At the United Nations climate talks late last year in Madrid, attended by a sizable Japanese contingent, activists in yellow Pikachu outfits unfurled "No Coal" signs and chanted "Sayonara coal!"
A target of the activists' wrath has been Japan's new environment minister, Shinjiro Koizumi, a charismatic son of a former prime minister who is seen as a possible future candidate for prime minister himself. But Koizumi has fallen short of his predecessor, Yoshiaki Harada, who had declared that the Environment Ministry would not approve the construction of any more new large coal-fired power plants, but lasted less than a year as minister.
The Yokosuka project has special significance for Koizumi, who hails from the port city, an industrial hub and the site of an American naval base.
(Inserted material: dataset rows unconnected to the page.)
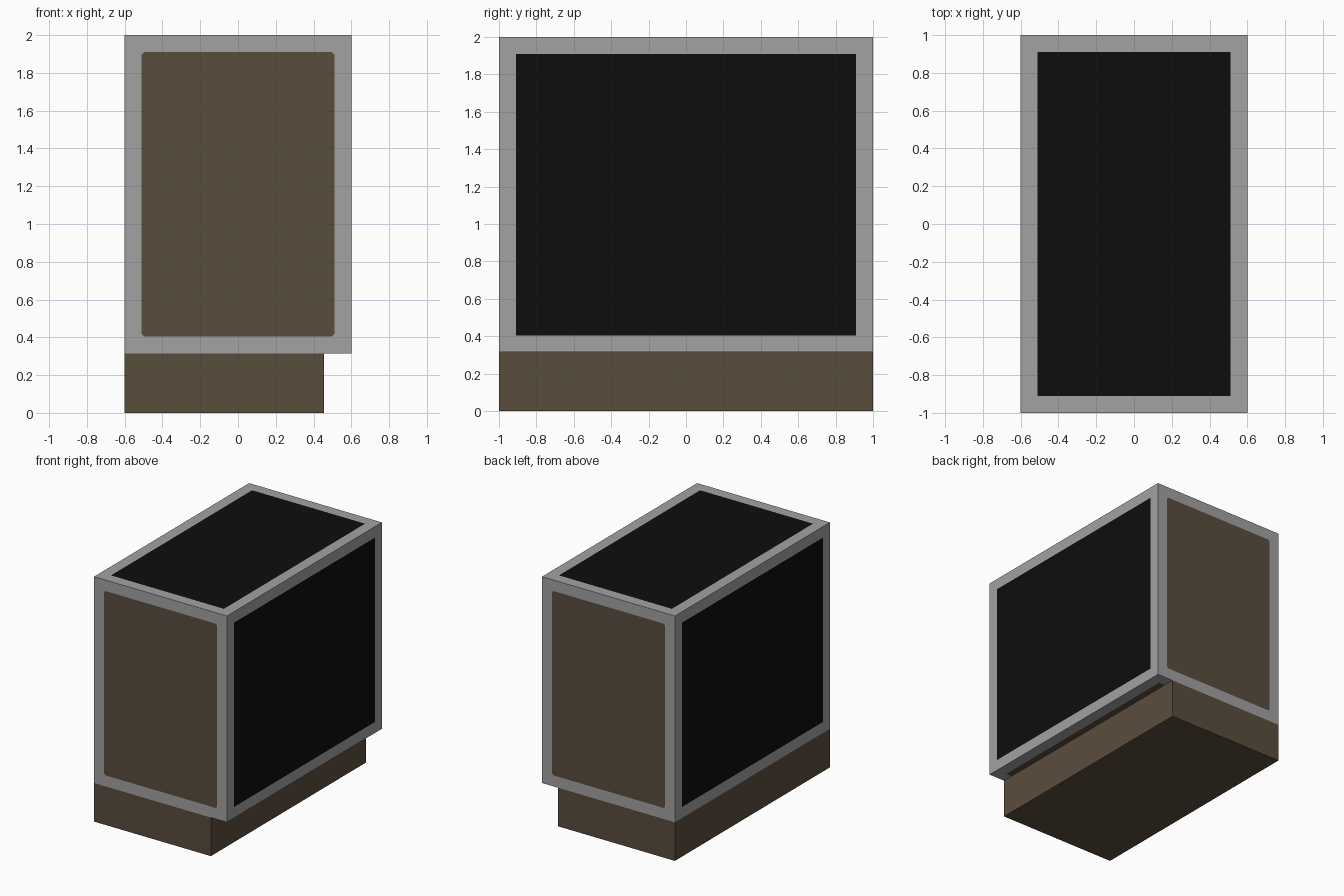
import bpy, bmesh
from mathutils import Matrix

if "Cube" in bpy.data.objects:
    bpy.data.objects.remove(bpy.data.objects["Cube"])


def material(name, rgb):
    m = bpy.data.materials.new(name)
    m.diffuse_color = (*rgb, 1.0)
    m.use_nodes = True
    m.node_tree.nodes["Principled BSDF"].inputs["Base Color"].default_value = m.diffuse_color
    return m


grey = material("grey_frame", (0.36, 0.36, 0.36))
black = material("black_panel", (0.004, 0.004, 0.004))
brown = material("dark_brown", (0.102, 0.075, 0.046))


def box(bm, lo, hi):
    size = [b - a for a, b in zip(lo, hi)]
    mid = [(a + b) / 2 for a, b in zip(lo, hi)]
    bmesh.ops.create_cube(bm, size=1, matrix=Matrix.Translation(mid) @ Matrix.Diagonal((*size, 1)))


def finish(bm, name, mats):
    bm.normal_update()
    me = bpy.data.meshes.new(name)
    bm.to_mesh(me)
    bm.free()
    for m in mats:
        me.materials.append(m)
    ob = bpy.data.objects.new(name, me)
    bpy.context.collection.objects.link(ob)
    return ob


# Cabinet: grey border with an inset panel on every side
bm = bmesh.new()
box(bm, (-0.6, -1, 0.315), (0.6, 1, 2))
bm.normal_update()
panels = bm.faces[:]
bmesh.ops.inset_individual(bm, faces=panels, thickness=0.09, use_even_offset=True)
for f in panels:
    # black on top and both long sides, brown on the ends and underside
    f.material_index = 2 if abs(f.normal.y) > 0.5 or f.normal.z < -0.5 else 1
# Small clipped corners on the brown end panels
corners = [v for f in panels if abs(f.normal.y) > 0.5 for v in f.verts]
bmesh.ops.bevel(bm, geom=corners, offset=0.012, segments=1, affect='VERTICES')
for f in bm.faces:
    if len(f.verts) == 3:
        f.material_index = 0
finish(bm, "cabinet", [grey, black, brown])

# Plinth: flush on three sides, set back on the right
bm = bmesh.new()
box(bm, (-0.6, -1, 0), (0.455, 1, 0.315))
bm.normal_update()
bmesh.ops.delete(bm, geom=[f for f in bm.faces if f.normal.z > 0.5], context='FACES_ONLY')
finish(bm, "plinth", [brown])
The coal units are planned at the site of an oil-powered power station, operated by Tokyo Electric Power, that shuttered in 2009, to the relief of local residents.
But that shutdown proved to be short-lived.
Just two years later, the Fukushima disaster struck, when an earthquake and tsunami badly damaged a seaside nuclear facility also owned by Tokyo Electric. The resulting meltdown sent the utility racing to start up two of the eight Yokosuka oil-powered units as an emergency measure. They were finally shut down only in 2017.
What Tokyo Electric proposed next -- the two new coal-powered units -- has left many in the community bewildered. To make matters worse, Tokyo Electric declared that the units did not need a full environmental review, because they were being built on the same site as the oil-burning facilities.
The central government agreed. The residents' lawsuit challenges that decision.
Some new coal projects have faced hiccups. Last year, a consortium of energy companies canceled plans for two coal-burning plants, saying they were no longer economical. Meanwhile, Japan has said it will invest in carbon capture and storage technology to clean up emissions from coal generation, but that technology is not yet commercially available.
Coal's fate in Japan may reside with the country's Ministry of Trade, which pulls considerable weight in Tokyo's halls of power. In a response to questions about the coal-plant construction, the ministry said it had issued guidance to the nation's operators to wind down their least-efficient coal plants and to aim for carbon-emissions reductions overall. But the decision on whether to go ahead with plans rested with the operators, it said.
"The most responsible policy," the ministry said, "is to forge a concrete path that allows for both energy security, and a battle against climate change."
Business on 02/04/2020